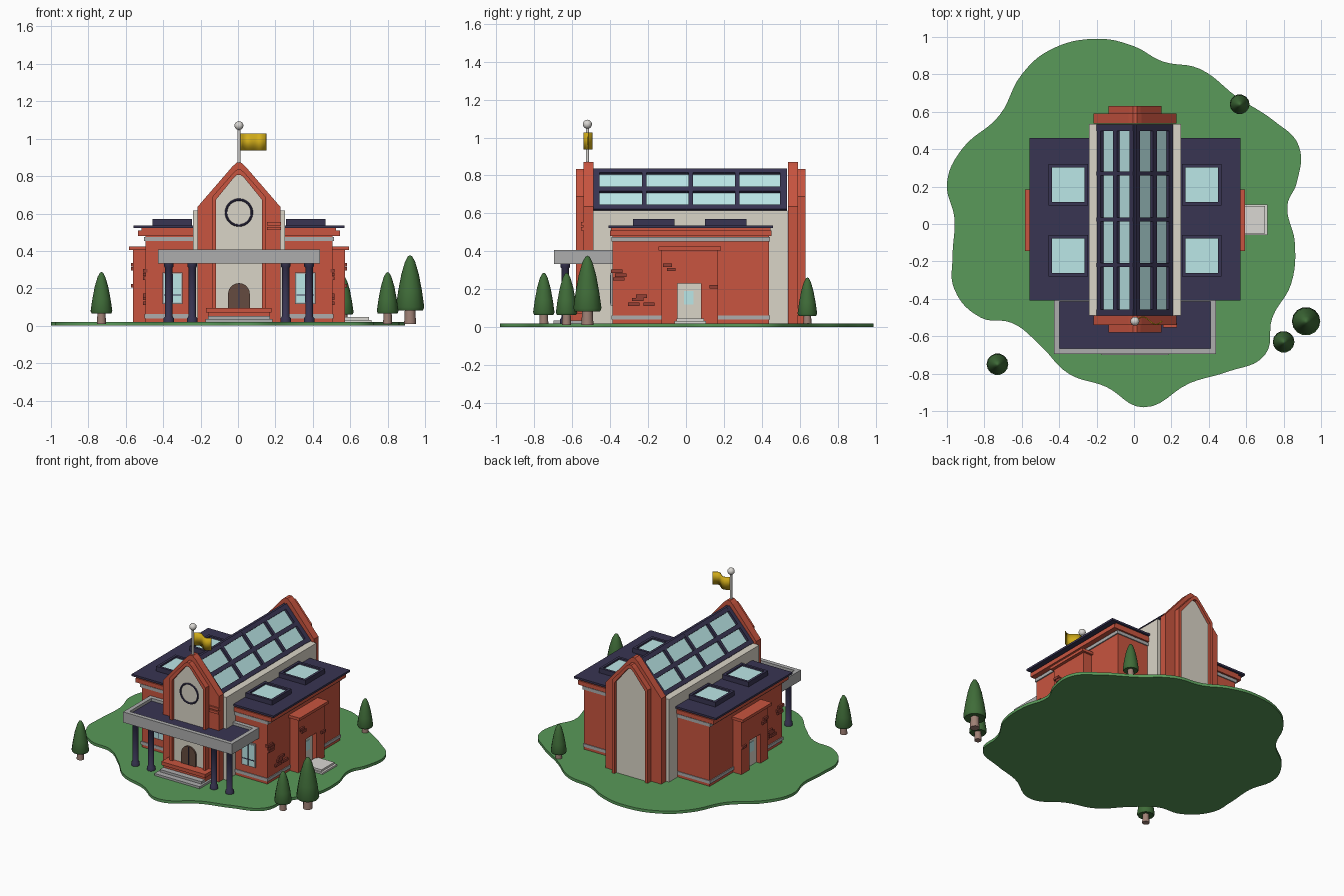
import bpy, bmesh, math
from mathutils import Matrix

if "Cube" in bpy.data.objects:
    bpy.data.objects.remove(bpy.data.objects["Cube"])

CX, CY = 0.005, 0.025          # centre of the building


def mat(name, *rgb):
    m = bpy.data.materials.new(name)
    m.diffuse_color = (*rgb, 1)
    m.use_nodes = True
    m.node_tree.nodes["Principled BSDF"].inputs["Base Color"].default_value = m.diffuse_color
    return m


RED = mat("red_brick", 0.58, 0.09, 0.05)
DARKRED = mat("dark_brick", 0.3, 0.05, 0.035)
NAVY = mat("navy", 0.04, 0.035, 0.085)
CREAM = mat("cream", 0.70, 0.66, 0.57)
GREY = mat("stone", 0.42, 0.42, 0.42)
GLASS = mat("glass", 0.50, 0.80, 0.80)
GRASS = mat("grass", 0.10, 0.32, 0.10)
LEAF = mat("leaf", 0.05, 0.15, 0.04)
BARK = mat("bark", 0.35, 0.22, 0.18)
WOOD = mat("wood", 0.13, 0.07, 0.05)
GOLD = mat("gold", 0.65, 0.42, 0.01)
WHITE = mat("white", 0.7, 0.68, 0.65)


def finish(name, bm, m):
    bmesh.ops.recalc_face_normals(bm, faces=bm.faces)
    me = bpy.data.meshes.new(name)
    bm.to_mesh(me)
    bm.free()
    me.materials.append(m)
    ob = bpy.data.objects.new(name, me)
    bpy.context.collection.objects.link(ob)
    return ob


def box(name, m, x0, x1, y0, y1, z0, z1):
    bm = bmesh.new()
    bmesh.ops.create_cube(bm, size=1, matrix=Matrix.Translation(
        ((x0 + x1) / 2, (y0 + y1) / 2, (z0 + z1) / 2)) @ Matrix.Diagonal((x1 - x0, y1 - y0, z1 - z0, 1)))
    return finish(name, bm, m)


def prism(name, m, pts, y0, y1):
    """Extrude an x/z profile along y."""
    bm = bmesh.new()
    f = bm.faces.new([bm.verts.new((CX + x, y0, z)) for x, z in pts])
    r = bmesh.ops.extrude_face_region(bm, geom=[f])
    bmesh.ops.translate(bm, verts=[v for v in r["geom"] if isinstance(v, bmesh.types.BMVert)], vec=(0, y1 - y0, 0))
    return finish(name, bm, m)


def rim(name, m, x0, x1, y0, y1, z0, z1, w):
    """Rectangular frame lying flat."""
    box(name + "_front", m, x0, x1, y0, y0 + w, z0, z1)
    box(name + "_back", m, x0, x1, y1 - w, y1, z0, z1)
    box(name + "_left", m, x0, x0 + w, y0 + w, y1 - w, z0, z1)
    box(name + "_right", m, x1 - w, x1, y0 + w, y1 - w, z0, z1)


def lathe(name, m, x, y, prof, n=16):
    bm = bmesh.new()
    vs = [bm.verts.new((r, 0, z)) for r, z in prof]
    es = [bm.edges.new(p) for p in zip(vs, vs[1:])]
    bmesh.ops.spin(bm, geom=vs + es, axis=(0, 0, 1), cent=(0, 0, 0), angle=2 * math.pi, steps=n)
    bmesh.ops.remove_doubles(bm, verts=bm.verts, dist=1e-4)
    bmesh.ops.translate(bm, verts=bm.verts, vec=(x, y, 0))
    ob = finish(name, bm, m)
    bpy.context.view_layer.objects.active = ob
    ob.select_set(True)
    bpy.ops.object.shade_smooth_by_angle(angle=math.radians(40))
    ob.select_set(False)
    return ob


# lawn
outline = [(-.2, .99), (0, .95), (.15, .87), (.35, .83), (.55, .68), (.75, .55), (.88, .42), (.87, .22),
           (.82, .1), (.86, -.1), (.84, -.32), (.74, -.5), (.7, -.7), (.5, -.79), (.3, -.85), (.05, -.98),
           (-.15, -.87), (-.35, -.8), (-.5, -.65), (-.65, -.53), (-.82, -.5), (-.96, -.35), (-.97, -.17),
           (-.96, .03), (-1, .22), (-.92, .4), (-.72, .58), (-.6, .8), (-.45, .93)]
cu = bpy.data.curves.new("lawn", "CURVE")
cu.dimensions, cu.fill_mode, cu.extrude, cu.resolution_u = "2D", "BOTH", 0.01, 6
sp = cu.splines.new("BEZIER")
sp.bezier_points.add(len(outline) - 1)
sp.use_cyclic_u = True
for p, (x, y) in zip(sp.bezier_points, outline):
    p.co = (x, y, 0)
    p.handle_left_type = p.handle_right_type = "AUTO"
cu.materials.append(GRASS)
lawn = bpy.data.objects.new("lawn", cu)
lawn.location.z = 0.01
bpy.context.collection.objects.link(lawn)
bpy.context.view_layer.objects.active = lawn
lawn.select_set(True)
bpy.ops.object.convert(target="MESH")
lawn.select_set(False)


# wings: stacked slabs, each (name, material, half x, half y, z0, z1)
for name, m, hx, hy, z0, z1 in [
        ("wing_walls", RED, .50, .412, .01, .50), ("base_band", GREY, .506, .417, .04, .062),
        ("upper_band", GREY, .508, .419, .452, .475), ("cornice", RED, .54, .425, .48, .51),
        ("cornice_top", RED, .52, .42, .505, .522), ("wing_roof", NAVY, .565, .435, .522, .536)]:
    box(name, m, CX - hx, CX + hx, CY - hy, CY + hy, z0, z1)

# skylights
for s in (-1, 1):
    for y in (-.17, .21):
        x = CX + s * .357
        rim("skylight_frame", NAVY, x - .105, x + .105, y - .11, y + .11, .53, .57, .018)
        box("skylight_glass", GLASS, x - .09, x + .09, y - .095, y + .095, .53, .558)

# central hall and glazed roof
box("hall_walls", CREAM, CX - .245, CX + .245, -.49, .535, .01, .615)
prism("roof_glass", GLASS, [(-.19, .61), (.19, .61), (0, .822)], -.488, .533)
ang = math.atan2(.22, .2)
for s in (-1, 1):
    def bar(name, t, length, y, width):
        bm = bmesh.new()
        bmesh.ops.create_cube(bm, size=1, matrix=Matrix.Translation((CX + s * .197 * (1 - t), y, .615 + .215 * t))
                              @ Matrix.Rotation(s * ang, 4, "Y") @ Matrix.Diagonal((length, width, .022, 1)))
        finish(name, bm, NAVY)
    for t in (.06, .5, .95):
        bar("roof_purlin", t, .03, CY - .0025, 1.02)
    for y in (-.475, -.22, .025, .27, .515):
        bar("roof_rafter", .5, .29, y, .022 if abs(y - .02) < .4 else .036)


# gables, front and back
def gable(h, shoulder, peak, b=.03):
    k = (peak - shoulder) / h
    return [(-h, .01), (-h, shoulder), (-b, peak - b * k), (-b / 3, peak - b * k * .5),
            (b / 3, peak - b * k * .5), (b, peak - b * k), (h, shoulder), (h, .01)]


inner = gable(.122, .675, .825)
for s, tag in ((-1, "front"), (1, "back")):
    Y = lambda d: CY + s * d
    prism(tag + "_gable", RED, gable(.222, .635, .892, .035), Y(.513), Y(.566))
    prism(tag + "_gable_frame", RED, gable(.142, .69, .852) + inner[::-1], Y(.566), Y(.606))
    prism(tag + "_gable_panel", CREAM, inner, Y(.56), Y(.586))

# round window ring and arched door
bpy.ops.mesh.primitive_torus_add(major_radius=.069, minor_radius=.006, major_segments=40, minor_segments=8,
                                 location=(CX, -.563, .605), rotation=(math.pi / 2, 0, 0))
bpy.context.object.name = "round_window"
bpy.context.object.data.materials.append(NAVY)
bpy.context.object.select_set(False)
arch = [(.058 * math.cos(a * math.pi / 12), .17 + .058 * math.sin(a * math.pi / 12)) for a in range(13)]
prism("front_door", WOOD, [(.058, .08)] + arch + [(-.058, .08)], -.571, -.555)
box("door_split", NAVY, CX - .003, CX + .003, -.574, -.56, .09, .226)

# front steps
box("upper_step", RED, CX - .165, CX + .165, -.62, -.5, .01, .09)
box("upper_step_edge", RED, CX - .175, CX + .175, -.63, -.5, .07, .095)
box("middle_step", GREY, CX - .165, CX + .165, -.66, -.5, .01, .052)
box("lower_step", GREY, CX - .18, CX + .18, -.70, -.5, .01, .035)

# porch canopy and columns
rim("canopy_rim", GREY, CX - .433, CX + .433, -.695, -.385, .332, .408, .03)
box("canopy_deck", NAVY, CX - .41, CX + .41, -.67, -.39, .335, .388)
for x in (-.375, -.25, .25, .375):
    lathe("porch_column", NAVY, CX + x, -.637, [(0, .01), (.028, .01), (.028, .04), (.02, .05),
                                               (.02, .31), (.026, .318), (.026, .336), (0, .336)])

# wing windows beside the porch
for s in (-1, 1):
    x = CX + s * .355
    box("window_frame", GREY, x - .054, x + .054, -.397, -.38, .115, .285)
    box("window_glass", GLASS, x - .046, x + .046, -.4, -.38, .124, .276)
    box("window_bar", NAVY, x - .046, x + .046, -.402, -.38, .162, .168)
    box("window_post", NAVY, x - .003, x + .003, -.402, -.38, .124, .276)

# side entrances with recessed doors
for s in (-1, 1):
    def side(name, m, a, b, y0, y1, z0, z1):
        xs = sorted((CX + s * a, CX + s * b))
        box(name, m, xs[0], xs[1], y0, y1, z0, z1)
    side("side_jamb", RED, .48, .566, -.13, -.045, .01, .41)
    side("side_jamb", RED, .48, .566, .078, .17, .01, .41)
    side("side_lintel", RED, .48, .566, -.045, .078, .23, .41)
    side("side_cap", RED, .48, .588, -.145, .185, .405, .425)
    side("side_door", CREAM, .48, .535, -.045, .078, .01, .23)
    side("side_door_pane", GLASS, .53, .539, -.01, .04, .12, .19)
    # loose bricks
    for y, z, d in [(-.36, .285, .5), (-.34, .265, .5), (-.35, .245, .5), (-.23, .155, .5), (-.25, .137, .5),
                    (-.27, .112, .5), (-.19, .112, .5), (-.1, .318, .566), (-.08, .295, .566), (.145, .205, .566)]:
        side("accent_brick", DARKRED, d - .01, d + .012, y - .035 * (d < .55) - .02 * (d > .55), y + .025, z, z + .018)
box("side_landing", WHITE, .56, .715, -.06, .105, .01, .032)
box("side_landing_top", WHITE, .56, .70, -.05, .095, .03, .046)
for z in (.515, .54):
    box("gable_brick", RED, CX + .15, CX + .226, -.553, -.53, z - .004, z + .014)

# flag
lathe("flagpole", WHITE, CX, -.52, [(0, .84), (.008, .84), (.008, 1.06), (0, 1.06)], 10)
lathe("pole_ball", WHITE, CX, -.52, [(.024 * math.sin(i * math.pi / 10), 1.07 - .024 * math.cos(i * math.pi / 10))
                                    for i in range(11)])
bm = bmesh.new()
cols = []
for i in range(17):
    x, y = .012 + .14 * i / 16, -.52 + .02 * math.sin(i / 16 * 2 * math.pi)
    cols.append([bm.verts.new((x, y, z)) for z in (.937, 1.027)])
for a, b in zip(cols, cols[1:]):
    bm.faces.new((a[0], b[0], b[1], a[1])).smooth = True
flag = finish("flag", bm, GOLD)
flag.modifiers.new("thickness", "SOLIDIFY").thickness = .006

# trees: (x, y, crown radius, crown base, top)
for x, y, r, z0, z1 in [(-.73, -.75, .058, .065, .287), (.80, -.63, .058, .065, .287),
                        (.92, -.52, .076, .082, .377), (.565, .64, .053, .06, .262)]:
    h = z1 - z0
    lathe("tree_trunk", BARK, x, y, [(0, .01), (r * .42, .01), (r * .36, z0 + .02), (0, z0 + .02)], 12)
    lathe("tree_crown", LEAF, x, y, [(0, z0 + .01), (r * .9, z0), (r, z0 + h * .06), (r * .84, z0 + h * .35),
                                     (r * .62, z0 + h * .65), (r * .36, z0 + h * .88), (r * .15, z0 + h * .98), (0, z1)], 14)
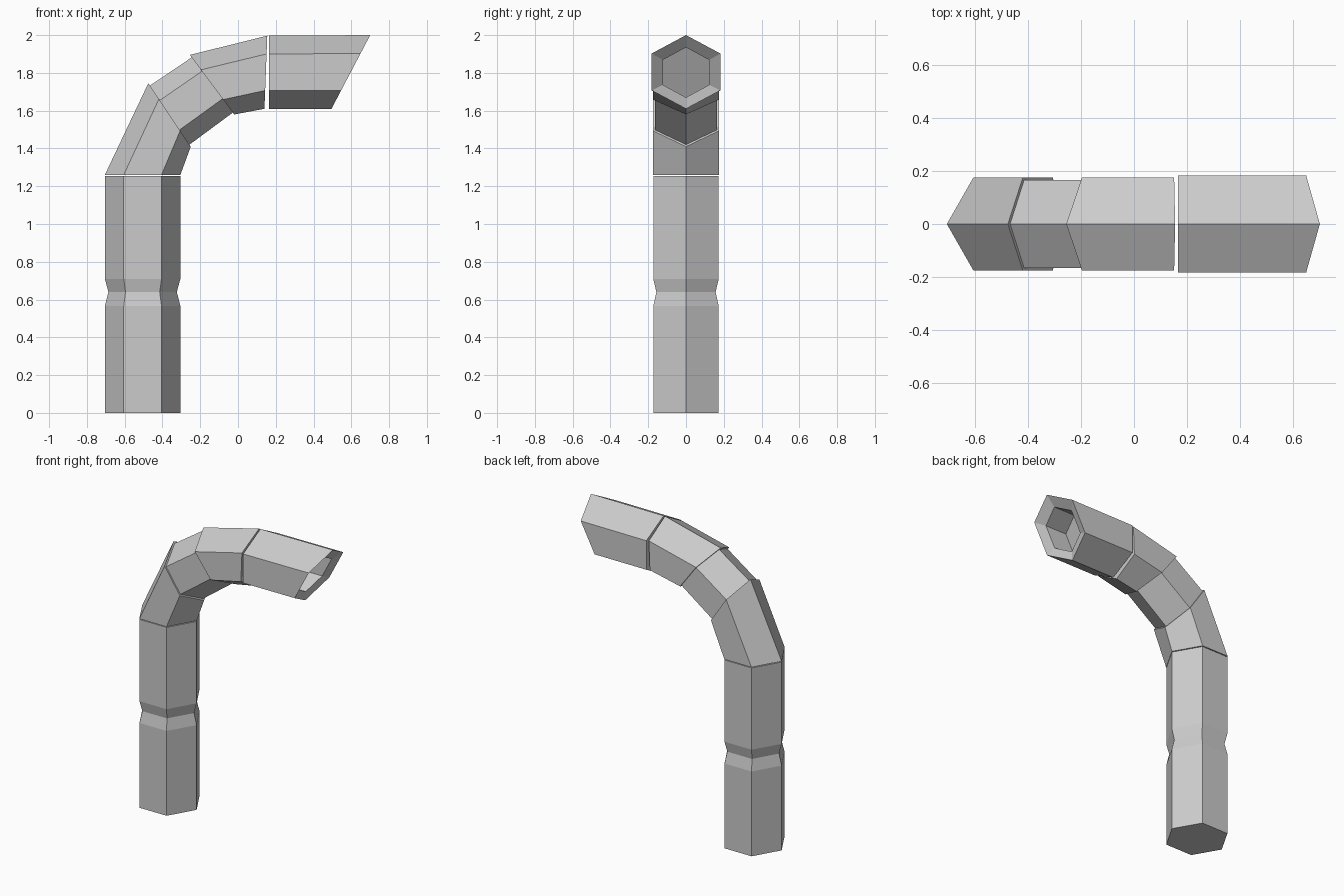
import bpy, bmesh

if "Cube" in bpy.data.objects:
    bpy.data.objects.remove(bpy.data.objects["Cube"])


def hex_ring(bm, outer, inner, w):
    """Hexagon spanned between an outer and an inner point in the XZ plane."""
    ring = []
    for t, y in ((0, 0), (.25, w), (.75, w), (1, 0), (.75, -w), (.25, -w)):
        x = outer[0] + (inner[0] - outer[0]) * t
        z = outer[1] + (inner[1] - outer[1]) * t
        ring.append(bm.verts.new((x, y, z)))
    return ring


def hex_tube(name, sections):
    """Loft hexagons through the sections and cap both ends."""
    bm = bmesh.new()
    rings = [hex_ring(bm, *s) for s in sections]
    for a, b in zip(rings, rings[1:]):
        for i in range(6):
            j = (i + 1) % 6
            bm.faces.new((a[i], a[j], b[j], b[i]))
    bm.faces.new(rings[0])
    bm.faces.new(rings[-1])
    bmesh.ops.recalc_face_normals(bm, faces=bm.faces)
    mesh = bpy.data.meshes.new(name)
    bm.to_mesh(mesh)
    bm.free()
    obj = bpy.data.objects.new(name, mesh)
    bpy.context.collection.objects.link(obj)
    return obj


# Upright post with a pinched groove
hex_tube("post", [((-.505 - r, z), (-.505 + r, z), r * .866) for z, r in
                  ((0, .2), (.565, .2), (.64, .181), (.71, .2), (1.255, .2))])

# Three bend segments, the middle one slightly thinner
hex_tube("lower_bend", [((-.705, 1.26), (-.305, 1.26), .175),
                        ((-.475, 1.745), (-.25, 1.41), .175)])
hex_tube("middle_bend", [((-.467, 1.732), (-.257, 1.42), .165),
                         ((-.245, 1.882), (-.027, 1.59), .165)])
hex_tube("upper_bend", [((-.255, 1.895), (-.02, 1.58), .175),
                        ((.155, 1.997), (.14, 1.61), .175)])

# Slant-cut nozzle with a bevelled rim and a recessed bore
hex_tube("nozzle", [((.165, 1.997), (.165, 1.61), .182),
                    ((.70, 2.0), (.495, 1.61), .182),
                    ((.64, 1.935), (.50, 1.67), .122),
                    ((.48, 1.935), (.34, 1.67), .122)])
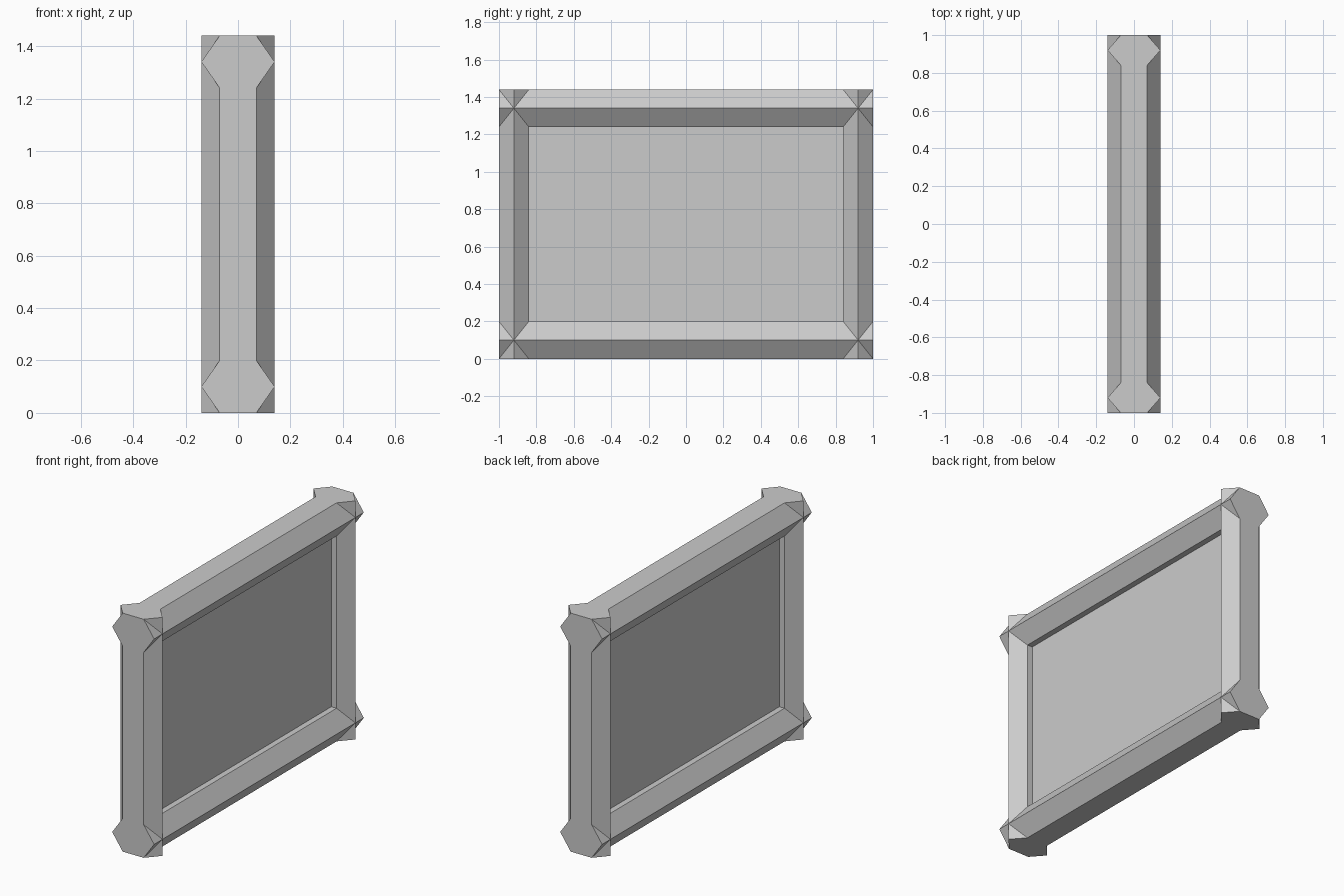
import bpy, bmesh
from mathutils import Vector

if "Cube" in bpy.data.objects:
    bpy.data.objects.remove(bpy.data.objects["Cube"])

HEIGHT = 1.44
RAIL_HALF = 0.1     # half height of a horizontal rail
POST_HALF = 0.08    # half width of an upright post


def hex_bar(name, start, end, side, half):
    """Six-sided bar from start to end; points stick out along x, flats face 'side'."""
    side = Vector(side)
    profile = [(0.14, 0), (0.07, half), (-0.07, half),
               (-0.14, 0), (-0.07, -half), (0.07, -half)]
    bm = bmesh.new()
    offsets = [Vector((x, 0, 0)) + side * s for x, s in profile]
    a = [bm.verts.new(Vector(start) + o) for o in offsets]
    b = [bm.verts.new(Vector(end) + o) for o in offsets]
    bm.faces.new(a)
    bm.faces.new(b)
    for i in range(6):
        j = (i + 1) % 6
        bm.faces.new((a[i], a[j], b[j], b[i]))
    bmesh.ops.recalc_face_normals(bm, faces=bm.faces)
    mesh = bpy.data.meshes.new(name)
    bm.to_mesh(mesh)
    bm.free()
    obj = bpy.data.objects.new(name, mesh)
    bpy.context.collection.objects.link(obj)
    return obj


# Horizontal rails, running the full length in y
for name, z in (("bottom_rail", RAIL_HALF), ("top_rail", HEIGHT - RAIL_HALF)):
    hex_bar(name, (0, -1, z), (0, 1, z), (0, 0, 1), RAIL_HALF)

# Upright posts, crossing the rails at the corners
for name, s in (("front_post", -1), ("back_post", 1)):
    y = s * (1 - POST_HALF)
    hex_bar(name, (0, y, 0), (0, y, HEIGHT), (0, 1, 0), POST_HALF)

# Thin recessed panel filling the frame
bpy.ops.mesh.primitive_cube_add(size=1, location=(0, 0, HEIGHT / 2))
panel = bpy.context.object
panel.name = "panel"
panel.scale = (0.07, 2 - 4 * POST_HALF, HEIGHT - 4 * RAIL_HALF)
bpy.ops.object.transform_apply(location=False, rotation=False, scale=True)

********************

* _Brief_: Once you have counted the lines of the material that include "Matrix", give only that number.

* _Written response_: 5